[Opening THE RECORDS section]

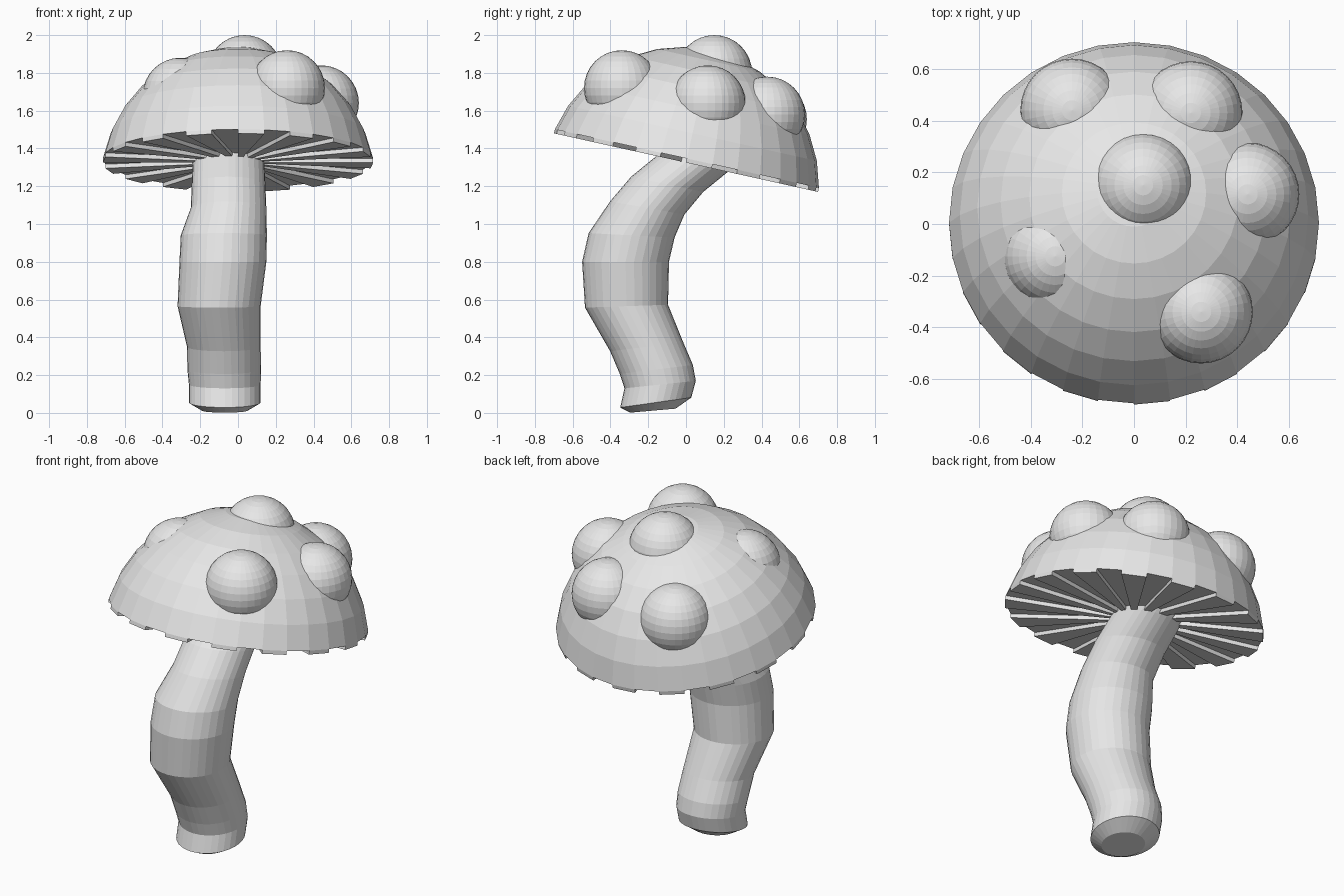
import bpy, bmesh, math
from mathutils import Matrix, Vector

if "Cube" in bpy.data.objects:
    bpy.data.objects.remove(bpy.data.objects["Cube"])

mat = bpy.data.materials.new("pale_grey")
mat.diffuse_color = (0.8, 0.8, 0.8, 1)
mat.use_nodes = True
mat.node_tree.nodes["Principled BSDF"].inputs["Base Color"].default_value = mat.diffuse_color
SEG = 32


def finish(name, bm):
    bmesh.ops.recalc_face_normals(bm, faces=bm.faces)
    me = bpy.data.meshes.new(name)
    bm.to_mesh(me)
    bm.free()
    me.materials.append(mat)
    ob = bpy.data.objects.new(name, me)
    bpy.context.collection.objects.link(ob)
    return ob


def bridge(bm, a, b):
    for i in range(len(a)):
        j = (i + 1) % len(a)
        bm.faces.new((a[i], a[j], b[j], b[i]))


# Stem: rings along a bent path (x, y, z, radius, tilt in degrees)
path = [
    (-.07, -.175, .012, .12, 5), (-.07, -.16, .055, .19, 8),
    (-.07, -.137, .15, .19, 6), (-.073, -.157, .23, .195, 7),
    (-.075, -.208, .35, .195, 7), (-.10, -.315, .565, .22, 2),
    (-.08, -.32, .80, .23, 0), (-.075, -.288, .94, .228, -3),
    (-.05, -.205, 1.085, .20, -10), (-.05, -.10, 1.21, .195, -12),
    (-.05, .035, 1.32, .19, -14), (-.05, .10, 1.38, .19, -14),
]
bm = bmesh.new()
rings = []
for x, y, z, r, tilt in path:
    t = math.radians(tilt)
    ring = []
    for i in range(SEG):
        a = math.tau * i / SEG
        s = r * math.sin(a)
        ring.append(bm.verts.new((x + r * math.cos(a), y + s * math.cos(t), z + s * math.sin(t))))
    rings.append(ring)
for a, b in zip(rings, rings[1:]):
    bridge(bm, a, b)
bm.faces.new(rings[0])
bm.faces.new(rings[-1])
finish("stem", bm)

# Cap: sphere top cut at its first ring, with radial gills under it
R, STEP, GILL = .73, math.radians(11.25), .022
base = GILL - R * math.sin(STEP)
bm = bmesh.new()
rings = []
for k in range(1, 8):
    r, z = R * math.cos(k * STEP), base + R * math.sin(k * STEP)
    rings.append([bm.verts.new((r * math.cos(i * STEP), r * math.sin(i * STEP), z)) for i in range(SEG)])
for a, b in zip(rings, rings[1:]):
    bridge(bm, a, b)
apex = bm.verts.new((0, 0, base + R))
for i in range(SEG):
    bm.faces.new((rings[-1][i], rings[-1][(i + 1) % SEG], apex))

# Gills: every other wedge of the underside hangs lower
rim = rings[0]
mid = bm.verts.new((0, 0, GILL))
for i in range(SEG):
    a, b = rim[i], rim[(i + 1) % SEG]
    if i % 2:
        bm.faces.new((b, a, mid))
    else:
        la, lb, lm = [bm.verts.new(v.co - Vector((0, 0, GILL))) for v in (a, b, mid)]
        bm.faces.new((lb, la, lm))
        bm.faces.new((a, la, lb, b))
        bm.faces.new((mid, lm, la, a))
        bm.faces.new((b, lb, lm, mid))
bmesh.ops.transform(bm, verts=bm.verts, matrix=Matrix.Translation((0, 0, 1.325))
                    @ Matrix.Rotation(math.radians(-12.5), 4, 'X'))
finish("cap", bm)

# Spots: spheres sunk into the cap
spots = [(.035, .15, 1.80), (.26, -.34, 1.72), (.44, .115, 1.64),
         (.22, .43, 1.58), (-.24, .44, 1.555), (-.305, -.125, 1.68)]
for n, pos in enumerate(spots):
    bm = bmesh.new()
    bmesh.ops.create_uvsphere(bm, u_segments=32, v_segments=16, radius=.2,
                              matrix=Matrix.Translation(pos))
    finish("cap_spot_%d" % (n + 1), bm)
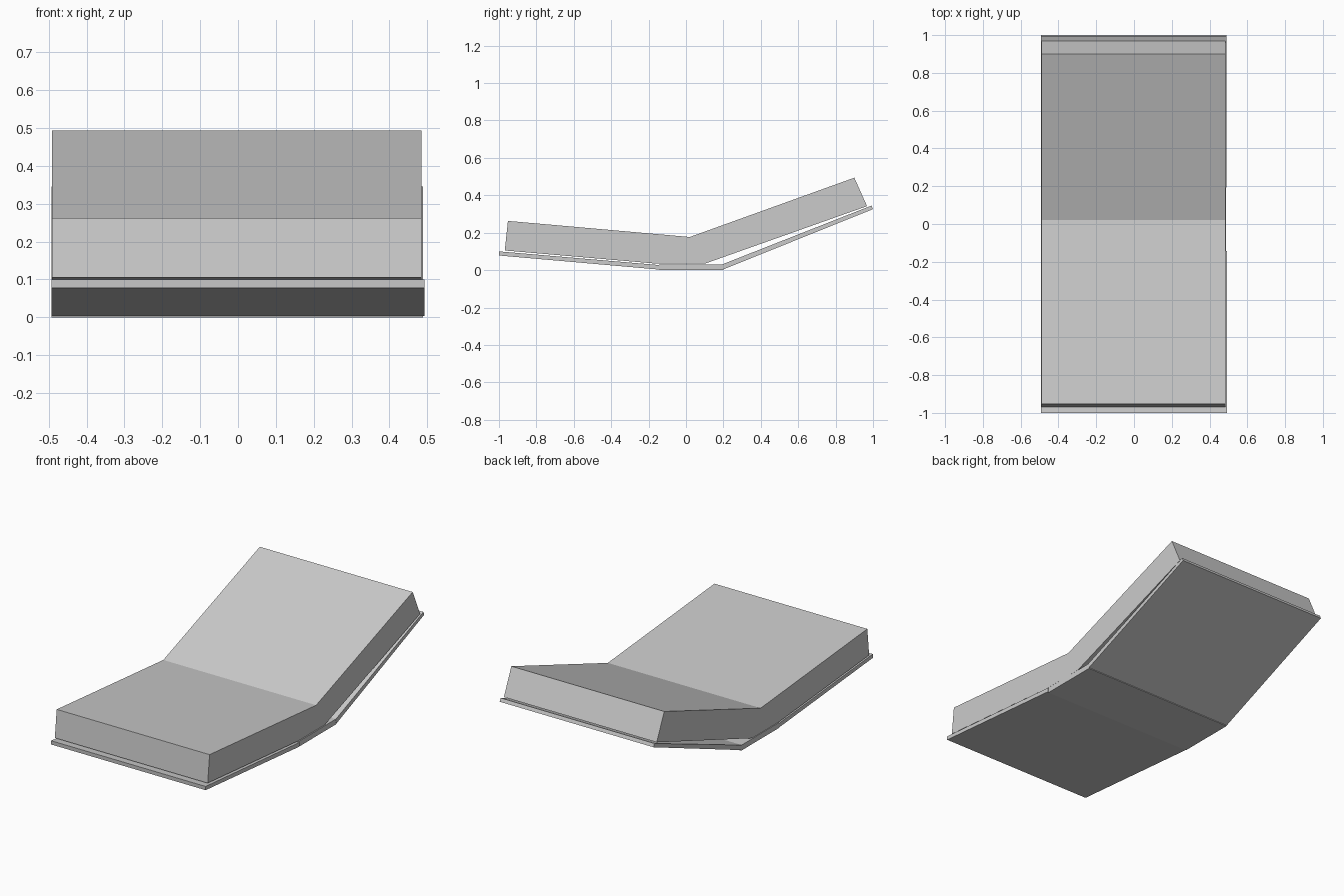
import bpy, bmesh

if "Cube" in bpy.data.objects:
    bpy.data.objects.remove(bpy.data.objects["Cube"])


def extrude_profile(name, profile, x0, x1):
    """Extrude a (y, z) outline along x into a closed solid."""
    bm = bmesh.new()
    face = bm.faces.new([bm.verts.new((x0, y, z)) for y, z in profile])
    out = bmesh.ops.extrude_face_region(bm, geom=[face])
    verts = [v for v in out["geom"] if isinstance(v, bmesh.types.BMVert)]
    bmesh.ops.translate(bm, verts=verts, vec=(x1 - x0, 0, 0))
    bmesh.ops.recalc_face_normals(bm, faces=bm.faces)
    mesh = bpy.data.meshes.new(name)
    bm.to_mesh(mesh)
    bm.free()
    obj = bpy.data.objects.new(name, mesh)
    bpy.context.collection.objects.link(obj)
    return obj


# Folded mattress, raised at both ends
extrude_profile("mattress", [
    (-0.952, 0.263), (-0.969, 0.105), (-0.15, 0.034), (0.10, 0.034),
    (0.968, 0.342), (0.90, 0.494), (0.02, 0.177)], -0.491, 0.485)

# Three thin hinged panels under the mattress
extrude_profile("foot_panel", [
    (-1.0, 0.100), (-0.999, 0.078), (-0.145, 0.003), (-0.143, 0.027)],
    -0.493, 0.493)
extrude_profile("middle_panel", [
    (-0.145, 0.031), (-0.145, 0.0), (0.20, 0.0), (0.20, 0.031)],
    -0.492, 0.488)
extrude_profile("back_panel", [
    (0.192, 0.030), (0.20, 0.004), (1.0, 0.326), (0.992, 0.345)],
    -0.493, 0.489)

[Closing THE RECORDS section]

Repeat everything in the entries above word for word, excluding the images.

[EXERCISE SOLUTION]
import bpy, bmesh, math
from mathutils import Matrix, Vector

if "Cube" in bpy.data.objects:
    bpy.data.objects.remove(bpy.data.objects["Cube"])

mat = bpy.data.materials.new("pale_grey")
mat.diffuse_color = (0.8, 0.8, 0.8, 1)
mat.use_nodes = True
mat.node_tree.nodes["Principled BSDF"].inputs["Base Color"].default_value = mat.diffuse_color
SEG = 32


def finish(name, bm):
    bmesh.ops.recalc_face_normals(bm, faces=bm.faces)
    me = bpy.data.meshes.new(name)
    bm.to_mesh(me)
    bm.free()
    me.materials.append(mat)
    ob = bpy.data.objects.new(name, me)
    bpy.context.collection.objects.link(ob)
    return ob


def bridge(bm, a, b):
    for i in range(len(a)):
        j = (i + 1) % len(a)
        bm.faces.new((a[i], a[j], b[j], b[i]))


# Stem: rings along a bent path (x, y, z, radius, tilt in degrees)
path = [
    (-.07, -.175, .012, .12, 5), (-.07, -.16, .055, .19, 8),
    (-.07, -.137, .15, .19, 6), (-.073, -.157, .23, .195, 7),
    (-.075, -.208, .35, .195, 7), (-.10, -.315, .565, .22, 2),
    (-.08, -.32, .80, .23, 0), (-.075, -.288, .94, .228, -3),
    (-.05, -.205, 1.085, .20, -10), (-.05, -.10, 1.21, .195, -12),
    (-.05, .035, 1.32, .19, -14), (-.05, .10, 1.38, .19, -14),
]
bm = bmesh.new()
rings = []
for x, y, z, r, tilt in path:
    t = math.radians(tilt)
    ring = []
    for i in range(SEG):
        a = math.tau * i / SEG
        s = r * math.sin(a)
        ring.append(bm.verts.new((x + r * math.cos(a), y + s * math.cos(t), z + s * math.sin(t))))
    rings.append(ring)
for a, b in zip(rings, rings[1:]):
    bridge(bm, a, b)
bm.faces.new(rings[0])
bm.faces.new(rings[-1])
finish("stem", bm)

# Cap: sphere top cut at its first ring, with radial gills under it
R, STEP, GILL = .73, math.radians(11.25), .022
base = GILL - R * math.sin(STEP)
bm = bmesh.new()
rings = []
for k in range(1, 8):
    r, z = R * math.cos(k * STEP), base + R * math.sin(k * STEP)
    rings.append([bm.verts.new((r * math.cos(i * STEP), r * math.sin(i * STEP), z)) for i in range(SEG)])
for a, b in zip(rings, rings[1:]):
    bridge(bm, a, b)
apex = bm.verts.new((0, 0, base + R))
for i in range(SEG):
    bm.faces.new((rings[-1][i], rings[-1][(i + 1) % SEG], apex))

# Gills: every other wedge of the underside hangs lower
rim = rings[0]
mid = bm.verts.new((0, 0, GILL))
for i in range(SEG):
    a, b = rim[i], rim[(i + 1) % SEG]
    if i % 2:
        bm.faces.new((b, a, mid))
    else:
        la, lb, lm = [bm.verts.new(v.co - Vector((0, 0, GILL))) for v in (a, b, mid)]
        bm.faces.new((lb, la, lm))
        bm.faces.new((a, la, lb, b))
        bm.faces.new((mid, lm, la, a))
        bm.faces.new((b, lb, lm, mid))
bmesh.ops.transform(bm, verts=bm.verts, matrix=Matrix.Translation((0, 0, 1.325))
                    @ Matrix.Rotation(math.radians(-12.5), 4, 'X'))
finish("cap", bm)

# Spots: spheres sunk into the cap
spots = [(.035, .15, 1.80), (.26, -.34, 1.72), (.44, .115, 1.64),
         (.22, .43, 1.58), (-.24, .44, 1.555), (-.305, -.125, 1.68)]
for n, pos in enumerate(spots):
    bm = bmesh.new()
    bmesh.ops.create_uvsphere(bm, u_segments=32, v_segments=16, radius=.2,
                              matrix=Matrix.Translation(pos))
    finish("cap_spot_%d" % (n + 1), bm)
import bpy, bmesh

if "Cube" in bpy.data.objects:
    bpy.data.objects.remove(bpy.data.objects["Cube"])


def extrude_profile(name, profile, x0, x1):
    """Extrude a (y, z) outline along x into a closed solid."""
    bm = bmesh.new()
    face = bm.faces.new([bm.verts.new((x0, y, z)) for y, z in profile])
    out = bmesh.ops.extrude_face_region(bm, geom=[face])
    verts = [v for v in out["geom"] if isinstance(v, bmesh.types.BMVert)]
    bmesh.ops.translate(bm, verts=verts, vec=(x1 - x0, 0, 0))
    bmesh.ops.recalc_face_normals(bm, faces=bm.faces)
    mesh = bpy.data.meshes.new(name)
    bm.to_mesh(mesh)
    bm.free()
    obj = bpy.data.objects.new(name, mesh)
    bpy.context.collection.objects.link(obj)
    return obj


# Folded mattress, raised at both ends
extrude_profile("mattress", [
    (-0.952, 0.263), (-0.969, 0.105), (-0.15, 0.034), (0.10, 0.034),
    (0.968, 0.342), (0.90, 0.494), (0.02, 0.177)], -0.491, 0.485)

# Three thin hinged panels under the mattress
extrude_profile("foot_panel", [
    (-1.0, 0.100), (-0.999, 0.078), (-0.145, 0.003), (-0.143, 0.027)],
    -0.493, 0.493)
extrude_profile("middle_panel", [
    (-0.145, 0.031), (-0.145, 0.0), (0.20, 0.0), (0.20, 0.031)],
    -0.492, 0.488)
extrude_profile("back_panel", [
    (0.192, 0.030), (0.20, 0.004), (1.0, 0.326), (0.992, 0.345)],
    -0.493, 0.489)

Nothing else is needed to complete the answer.